Neighborhood watch programs are common. A subdivision in Stallings called Fairfield Plantation has one. But this neighborhood has something else, too. A group of crime-fighting grandmothers. They call themselves the "Vigilante Grannies." In many ways Mary Ritch (pictured) is a typical grandmother. Retired. Does embroidery. Bowls once a week. But a few months ago something set her off. "They burned our flags," Ritch says. American flags that Ritch's husband, a Korean War Veteran, had placed throughout their 200-home subdivision for Memorial Day. Someone had burned big holes in them. "And that did not make us happy," Ritch says. "So we became more vigilante." Ritch and her friends had already dubbed themselves the "Vigilante Grannies" a few weeks earlier. But that was more of a joke. After the flag burning incident they got serious. On a regular basis, Ritch goes around the neighborhood in her car looking for suspicious characters. I asked her about my car parked in front of her house. "That is a situation that, if that car stayed parked there for any length of time we would want to know if it belonged there," Ritch says. "And there could be a very legitimate reason and we're just a bunch of noisy old biddies." A strange car gets a note: "Welcome. But if you leave your car unattended again you will be towed." She tracks all license numbers online through the website site Members Login dot com. Ritch pays a $20 annual fee to access the site And it's public information and we get the tag number and who owns the car and their address and whatever," Ritch says. "My concerns would only be if they get to a point where they get out andstart trying to confront something," says Stallings police chief Michael Dummet. He says he appreciates the efforts of the grannies - there's about half dozen overall. But they're old. Dummet worries about their safety. At 59 Charmaine Nolan is the youngest of the group. She keeps a close watch on the neighborhood's park. She says she frequently confronts strangers. "I'll ask you where you live and if you can't tell me right away I know you don't live around here," Nolan says. "And if you know someone you better go get that person and bring them down here with you and then you'll be alright." The oldest member of the grannies is Mary Ritch. She's 77, and she says her age actually works to her advantage. "How would you react if your grandmother told you were doing something you shouldn't be doing?
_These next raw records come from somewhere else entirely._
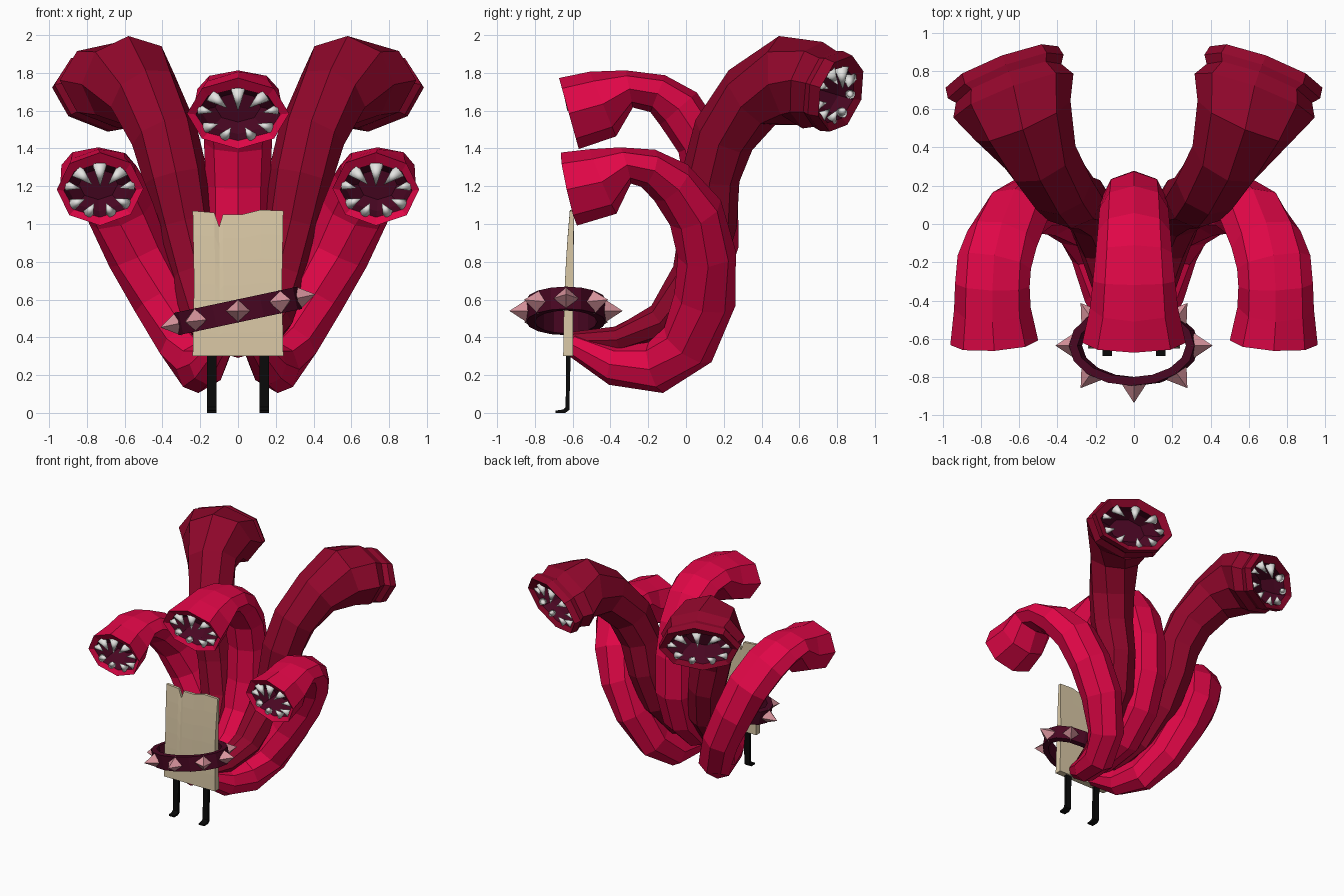
import bpy, bmesh, math
from mathutils import Vector, Matrix

if "Cube" in bpy.data.objects:
    bpy.data.objects.remove(bpy.data.objects["Cube"])


def material(name, rgb):
    m = bpy.data.materials.new(name)
    m.diffuse_color = (*rgb, 1)
    m.use_nodes = True
    m.node_tree.nodes["Principled BSDF"].inputs["Base Color"].default_value = m.diffuse_color
    return m


BRIGHT = material("bright crimson", (0.74, 0.002, 0.062))
DARK = material("dark crimson", (0.28, 0.002, 0.024))
MAROON = material("maroon", (0.066, 0.002, 0.016))
TAN = material("tan", (0.70, 0.58, 0.38))
PINK = material("pink", (0.70, 0.30, 0.34))
WHITE = material("tooth white", (0.78, 0.78, 0.76))
BLACK = material("black", (0.003, 0.003, 0.003))


def finish(name, bm, mats, smooth=False):
    bmesh.ops.recalc_face_normals(bm, faces=bm.faces[:])
    me = bpy.data.meshes.new(name)
    bm.to_mesh(me)
    bm.free()
    for m in mats:
        me.materials.append(m)
    for p in me.polygons:
        p.use_smooth = smooth
    ob = bpy.data.objects.new(name, me)
    bpy.context.collection.objects.link(ob)
    return ob


def cone(bm, base, direction, r, length, sides):
    d = Vector(direction).normalized()
    rot = d.to_track_quat('Z', 'Y').to_matrix().to_4x4()
    mat = Matrix.Translation(Vector(base) + d * length / 2) @ rot
    bmesh.ops.create_cone(bm, cap_ends=True, segments=sides, radius1=r, radius2=0,
                          depth=length, matrix=mat)


# Tentacle: octagonal sweep along (x, y, z, half width, half thickness), ending in a toothed mouth
def tentacle(name, path, s, skin):
    pts = [Vector((p[0] * s, p[1], p[2])) for p in path]
    bm = bmesh.new()
    rings = []

    def ring(c, a, b, rx, rn):
        rings.append([bm.verts.new(c + a * rx * math.cos(i * math.pi / 4)
                                   + b * rn * math.sin(i * math.pi / 4)) for i in range(8)])

    for i, c in enumerate(pts):
        t = (pts[min(i + 1, len(pts) - 1)] - pts[max(i - 1, 0)]).normalized()
        side = Vector((1, 0, 0))
        side = (side - t * side.dot(t)).normalized()
        up = t.cross(side)
        rx, rn = path[i][3:]
        ring(c, side, up, rx, rn)
    # lip and hollow mouth, opening set slightly low
    outer = len(rings)
    low = up * (-0.012 if up.z > 0 else 0.012)
    for kx, kn, depth in ((0.83, 0.74, 0.025), (0.74, 0.66, 0.10), (0.45, 0.42, 0.17)):
        ring(c + low - t * depth, side, up, rx * kx, rn * kn)
    for j in range(len(rings) - 1):
        a, b = rings[j], rings[j + 1]
        for i in range(8):
            f = bm.faces.new((a[i], a[(i + 1) % 8], b[(i + 1) % 8], b[i]))
            f.material_index = 1 if j >= outer else 0
    bm.faces.new(rings[0])
    bm.faces.new(rings[-1]).material_index = 1
    finish(name, bm, [skin, MAROON])
    # teeth: large ones above, small ones below
    if up.z < 0:
        up = -up
    bm = bmesh.new()
    for deg, r, ln in ((90, .040, .12), (48, .038, .11), (132, .038, .11), (10, .027, .08), (170, .027, .08),
                       (215, .030, .08), (250, .030, .075), (290, .030, .075), (325, .030, .08)):
        a = math.radians(deg)
        out = side * rx * 1.04 * math.cos(a) + up * rn * 0.94 * math.sin(a)
        cone(bm, c + low + out * 0.74 - t * 0.04, -out.normalized() + t * 0.4, r, ln, 10)
    finish(name + "_teeth", bm, [WHITE], True)


CENTRE = [(0, -.60, .37, .06, .05), (0, -.38, .37, .11, .08), (0, -.13, .45, .14, .12),
          (0, .05, .64, .16, .14), (0, .13, .90, .17, .15), (0, .135, 1.20, .17, .14),
          (0, .08, 1.43, .18, .13), (0, -.04, 1.61, .19, .13), (0, -.15, 1.69, .20, .105),
          (0, -.30, 1.715, .215, .10), (0, -.44, 1.635, .23, .185), (0, -.62, 1.585, .27, .195)]
LOWER = [(.08, -.60, .36, .06, .06), (.16, -.38, .25, .10, .105), (.21, -.16, .24, .12, .14),
         (.29, .01, .36, .135, .155), (.41, .10, .60, .15, .165), (.53, .11, .84, .165, .155),
         (.62, .05, 1.06, .18, .15), (.69, -.08, 1.22, .19, .13), (.73, -.20, 1.295, .195, .105),
         (.74, -.32, 1.31, .195, .10), (.74, -.44, 1.225, .20, .185), (.73, -.62, 1.185, .23, .198)]
REAR = [(.06, -.60, .38, .05, .05), (.12, -.35, .39, .09, .07), (.17, -.12, .49, .12, .10),
        (.22, .05, .72, .14, .13), (.28, .12, 1.0, .15, .15), (.33, .13, 1.25, .17, .155),
        (.39, .20, 1.47, .18, .17), (.49, .35, 1.67, .20, .19), (.58, .54, 1.76, .27, .24),
        (.63, .67, 1.735, .335, .235), (.655, .735, 1.715, .295, .21), (.67, .77, 1.705, .325, .22),
        (.69, .82, 1.69, .315, .21)]

tentacle("centre_tentacle", CENTRE, 1, BRIGHT)
for s, label in ((-1, "left"), (1, "right")):
    tentacle(label + "_lower_tentacle", LOWER, s, BRIGHT)
    tentacle(label + "_rear_tentacle", REAR, s, DARK)

# Board: curved sheet with a notched top edge
bm = bmesh.new()
cols = [(-.24, 1.07), (-.125, 1.06), (-.10, .985), (-.08, 1.05), (.02, 1.05), (.12, 1.075), (.24, 1.07)]
N = 6
front, back = [], []
for x, top in cols:
    fr, bk = [], []
    for j in range(N + 1):
        u = j / N
        z = 0.30 + (top - 0.30) * u
        xx = x * (0.97 + 0.03 * abs(2 * u - 1))
        y = -0.65 + 0.035 * u * u
        fr.append(bm.verts.new((xx, y, z)))
        bk.append(bm.verts.new((xx, y + 0.052 - 0.03 * u * u, z)))
    front.append(fr)
    back.append(bk)
last = len(cols) - 1
for i in range(last):
    for j in range(N):
        for g in (front, back):
            bm.faces.new((g[i][j], g[i + 1][j], g[i + 1][j + 1], g[i][j + 1]))
    for j in (0, N):
        bm.faces.new((front[i][j], front[i + 1][j], back[i + 1][j], back[i][j]))
for i in (0, last):
    for j in range(N):
        bm.faces.new((front[i][j], front[i][j + 1], back[i][j + 1], back[i][j]))
finish("board", bm, [TAN])

# Legs with small forward feet: extruded side profile
profile = [(-.610, .33), (-.635, .33), (-.637, .03), (-.65, .018), (-.69, .012), (-.69, 0), (-.64, 0), (-.618, .015)]
for s, label in ((-1, "left"), (1, "right")):
    bm = bmesh.new()
    a = [bm.verts.new((s * .14 - .025, y, z)) for y, z in profile]
    b = [bm.verts.new((s * .14 + .025, y, z)) for y, z in profile]
    bm.faces.new(a)
    bm.faces.new(b)
    for i in range(8):
        k = (i + 1) % 8
        bm.faces.new((a[i], a[k], b[k], b[i]))
    finish(label + "_leg", bm, [BLACK])

# Tilted belt and its spikes
tilt = Matrix.Translation((0, -.635, .54)) @ Matrix.Rotation(-0.21, 4, 'Y')
bm = bmesh.new()
section = [(0, -.06), (0, .06), (-.045, .06), (-.045, -.06)]
loops = []
for i in range(16):
    a = i * math.tau / 16
    loops.append([bm.verts.new(tilt @ Vector(((.335 + o) * math.cos(a), (.21 + o) * math.sin(a), h)))
                  for o, h in section])
for i in range(16):
    a, b = loops[i], loops[(i + 1) % 16]
    for k in range(4):
        m = (k + 1) % 4
        bm.faces.new((a[k], b[k], b[m], a[m]))
finish("belt", bm, [MAROON])

bm = bmesh.new()
for i in range(8):
    a = i * math.tau / 8
    base = tilt @ Vector((.32 * math.cos(a), .20 * math.sin(a), 0))
    d = tilt.to_3x3() @ Vector((math.cos(a) / .33, math.sin(a) / .24, 0))
    cone(bm, base, d, .065, .10, 4)
finish("belt_spikes", bm, [PINK])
I'm 5 foot 3 and weigh 118 pounds," Ritch says. "I'm not intimidating to anyone. And you're not going to be that ugly or rude or mean to your grandmother." So far the grannies' work has led to one arrest in the neighborhood: the passenger in a strange car - who the Stallings police say had two grams of marijuana.